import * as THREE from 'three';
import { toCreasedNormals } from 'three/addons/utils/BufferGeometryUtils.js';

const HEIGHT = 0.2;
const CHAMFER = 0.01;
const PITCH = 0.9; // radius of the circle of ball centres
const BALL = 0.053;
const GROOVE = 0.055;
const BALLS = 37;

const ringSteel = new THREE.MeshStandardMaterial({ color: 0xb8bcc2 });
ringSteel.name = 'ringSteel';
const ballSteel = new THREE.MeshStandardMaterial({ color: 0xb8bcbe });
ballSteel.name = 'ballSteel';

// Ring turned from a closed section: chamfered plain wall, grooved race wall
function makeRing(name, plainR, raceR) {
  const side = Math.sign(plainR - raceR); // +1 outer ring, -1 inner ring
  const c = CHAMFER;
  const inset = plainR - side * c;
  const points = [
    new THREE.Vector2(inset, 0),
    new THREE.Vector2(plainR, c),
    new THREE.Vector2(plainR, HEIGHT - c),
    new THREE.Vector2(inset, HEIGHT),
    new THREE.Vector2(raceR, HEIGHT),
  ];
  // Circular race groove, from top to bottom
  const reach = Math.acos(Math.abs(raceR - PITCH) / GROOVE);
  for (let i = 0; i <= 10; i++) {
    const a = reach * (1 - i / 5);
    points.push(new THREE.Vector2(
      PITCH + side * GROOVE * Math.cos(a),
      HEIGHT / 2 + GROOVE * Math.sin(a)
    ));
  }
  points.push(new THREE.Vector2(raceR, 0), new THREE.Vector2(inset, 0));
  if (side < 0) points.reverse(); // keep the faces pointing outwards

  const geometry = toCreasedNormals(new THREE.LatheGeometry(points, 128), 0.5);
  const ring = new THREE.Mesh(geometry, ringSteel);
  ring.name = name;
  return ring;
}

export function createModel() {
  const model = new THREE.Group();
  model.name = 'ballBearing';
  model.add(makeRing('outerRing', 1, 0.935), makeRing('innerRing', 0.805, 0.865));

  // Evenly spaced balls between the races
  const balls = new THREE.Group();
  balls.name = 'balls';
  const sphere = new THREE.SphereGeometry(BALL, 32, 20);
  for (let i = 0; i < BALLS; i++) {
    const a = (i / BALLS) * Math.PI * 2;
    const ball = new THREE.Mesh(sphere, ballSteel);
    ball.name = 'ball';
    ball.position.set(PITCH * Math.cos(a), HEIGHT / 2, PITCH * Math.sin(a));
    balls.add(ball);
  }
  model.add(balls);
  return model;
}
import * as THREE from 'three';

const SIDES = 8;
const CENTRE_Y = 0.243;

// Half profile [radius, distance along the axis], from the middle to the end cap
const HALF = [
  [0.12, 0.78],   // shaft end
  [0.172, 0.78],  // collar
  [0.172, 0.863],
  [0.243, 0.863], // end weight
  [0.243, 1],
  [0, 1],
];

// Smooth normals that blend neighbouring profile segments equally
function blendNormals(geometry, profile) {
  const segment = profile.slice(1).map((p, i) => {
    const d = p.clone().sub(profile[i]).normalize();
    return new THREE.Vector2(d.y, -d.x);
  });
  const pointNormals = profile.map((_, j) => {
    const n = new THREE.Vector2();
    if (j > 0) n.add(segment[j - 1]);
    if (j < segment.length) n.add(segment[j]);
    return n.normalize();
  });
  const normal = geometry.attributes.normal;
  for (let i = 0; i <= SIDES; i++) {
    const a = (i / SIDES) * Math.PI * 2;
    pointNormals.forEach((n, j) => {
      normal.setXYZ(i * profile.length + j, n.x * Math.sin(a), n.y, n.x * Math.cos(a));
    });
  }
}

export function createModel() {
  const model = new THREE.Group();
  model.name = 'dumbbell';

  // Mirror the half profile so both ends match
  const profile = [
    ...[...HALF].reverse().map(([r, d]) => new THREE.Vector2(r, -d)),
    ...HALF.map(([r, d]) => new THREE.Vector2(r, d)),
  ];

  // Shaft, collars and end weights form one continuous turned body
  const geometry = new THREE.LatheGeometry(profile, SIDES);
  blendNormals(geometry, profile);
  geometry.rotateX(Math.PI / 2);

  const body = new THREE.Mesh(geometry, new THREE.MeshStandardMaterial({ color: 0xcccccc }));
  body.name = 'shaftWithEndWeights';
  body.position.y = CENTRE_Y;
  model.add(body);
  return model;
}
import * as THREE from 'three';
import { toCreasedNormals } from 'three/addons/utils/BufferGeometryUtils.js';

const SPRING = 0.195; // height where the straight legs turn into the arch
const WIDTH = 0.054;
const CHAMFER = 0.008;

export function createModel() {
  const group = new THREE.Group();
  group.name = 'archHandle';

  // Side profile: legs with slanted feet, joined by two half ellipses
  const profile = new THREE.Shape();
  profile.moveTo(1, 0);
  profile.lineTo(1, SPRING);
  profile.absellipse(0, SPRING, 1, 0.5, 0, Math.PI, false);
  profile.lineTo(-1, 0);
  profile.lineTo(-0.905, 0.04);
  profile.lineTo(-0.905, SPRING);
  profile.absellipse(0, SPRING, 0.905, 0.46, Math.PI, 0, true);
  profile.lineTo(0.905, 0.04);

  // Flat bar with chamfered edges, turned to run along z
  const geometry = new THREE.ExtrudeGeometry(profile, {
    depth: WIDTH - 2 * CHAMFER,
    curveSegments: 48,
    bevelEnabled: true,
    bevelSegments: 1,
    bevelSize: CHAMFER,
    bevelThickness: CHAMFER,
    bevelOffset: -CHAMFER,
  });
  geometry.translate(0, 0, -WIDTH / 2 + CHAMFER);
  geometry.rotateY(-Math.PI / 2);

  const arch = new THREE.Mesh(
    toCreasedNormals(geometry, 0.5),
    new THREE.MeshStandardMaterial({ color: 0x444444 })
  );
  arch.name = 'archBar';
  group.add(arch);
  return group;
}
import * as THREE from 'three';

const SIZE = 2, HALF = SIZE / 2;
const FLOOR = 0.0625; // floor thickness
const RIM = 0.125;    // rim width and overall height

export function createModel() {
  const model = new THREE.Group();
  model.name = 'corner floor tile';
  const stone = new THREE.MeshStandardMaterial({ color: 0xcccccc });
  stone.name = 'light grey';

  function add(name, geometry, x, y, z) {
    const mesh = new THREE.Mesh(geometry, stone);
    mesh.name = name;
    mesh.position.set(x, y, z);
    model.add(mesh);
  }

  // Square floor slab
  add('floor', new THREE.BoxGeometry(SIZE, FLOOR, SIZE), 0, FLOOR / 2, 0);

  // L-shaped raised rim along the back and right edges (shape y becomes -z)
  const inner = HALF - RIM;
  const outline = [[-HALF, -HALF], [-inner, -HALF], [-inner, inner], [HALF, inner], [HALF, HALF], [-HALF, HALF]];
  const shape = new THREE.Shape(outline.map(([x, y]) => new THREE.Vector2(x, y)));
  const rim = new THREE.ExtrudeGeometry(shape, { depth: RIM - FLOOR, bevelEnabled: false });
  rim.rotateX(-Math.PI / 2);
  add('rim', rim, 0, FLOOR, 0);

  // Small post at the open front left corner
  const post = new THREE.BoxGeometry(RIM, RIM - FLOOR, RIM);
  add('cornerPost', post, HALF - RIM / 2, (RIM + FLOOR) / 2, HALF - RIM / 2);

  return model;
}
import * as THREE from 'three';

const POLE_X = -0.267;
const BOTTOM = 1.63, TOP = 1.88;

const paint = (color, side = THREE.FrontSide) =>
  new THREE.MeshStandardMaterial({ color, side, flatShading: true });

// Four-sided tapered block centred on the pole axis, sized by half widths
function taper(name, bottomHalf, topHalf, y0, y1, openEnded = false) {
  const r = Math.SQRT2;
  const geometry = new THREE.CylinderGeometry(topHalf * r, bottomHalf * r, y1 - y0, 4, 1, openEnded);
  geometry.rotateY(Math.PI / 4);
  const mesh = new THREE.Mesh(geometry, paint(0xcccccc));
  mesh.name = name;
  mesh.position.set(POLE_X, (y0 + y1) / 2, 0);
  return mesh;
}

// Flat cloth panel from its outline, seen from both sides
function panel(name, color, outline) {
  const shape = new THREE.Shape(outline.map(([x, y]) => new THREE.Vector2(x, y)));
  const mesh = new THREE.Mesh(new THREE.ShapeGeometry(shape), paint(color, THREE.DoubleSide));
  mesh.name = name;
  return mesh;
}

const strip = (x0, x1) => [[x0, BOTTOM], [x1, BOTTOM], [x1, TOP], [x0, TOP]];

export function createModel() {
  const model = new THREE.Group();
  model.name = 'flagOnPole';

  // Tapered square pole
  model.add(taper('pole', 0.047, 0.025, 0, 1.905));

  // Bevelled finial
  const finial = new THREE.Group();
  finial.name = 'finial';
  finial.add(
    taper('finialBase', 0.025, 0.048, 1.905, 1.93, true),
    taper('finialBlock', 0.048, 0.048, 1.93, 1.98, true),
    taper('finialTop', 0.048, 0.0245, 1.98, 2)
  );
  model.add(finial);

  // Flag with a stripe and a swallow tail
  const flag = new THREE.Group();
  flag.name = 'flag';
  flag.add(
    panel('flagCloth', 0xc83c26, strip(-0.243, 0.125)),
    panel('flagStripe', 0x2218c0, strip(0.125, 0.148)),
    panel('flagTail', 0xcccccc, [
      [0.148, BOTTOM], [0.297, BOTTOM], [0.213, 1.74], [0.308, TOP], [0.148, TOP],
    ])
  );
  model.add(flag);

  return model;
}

(WORK INSTRUCTION)
The number of lines containing "paint" is all that is wanted; tally them in the data.

(RESPONSE)
3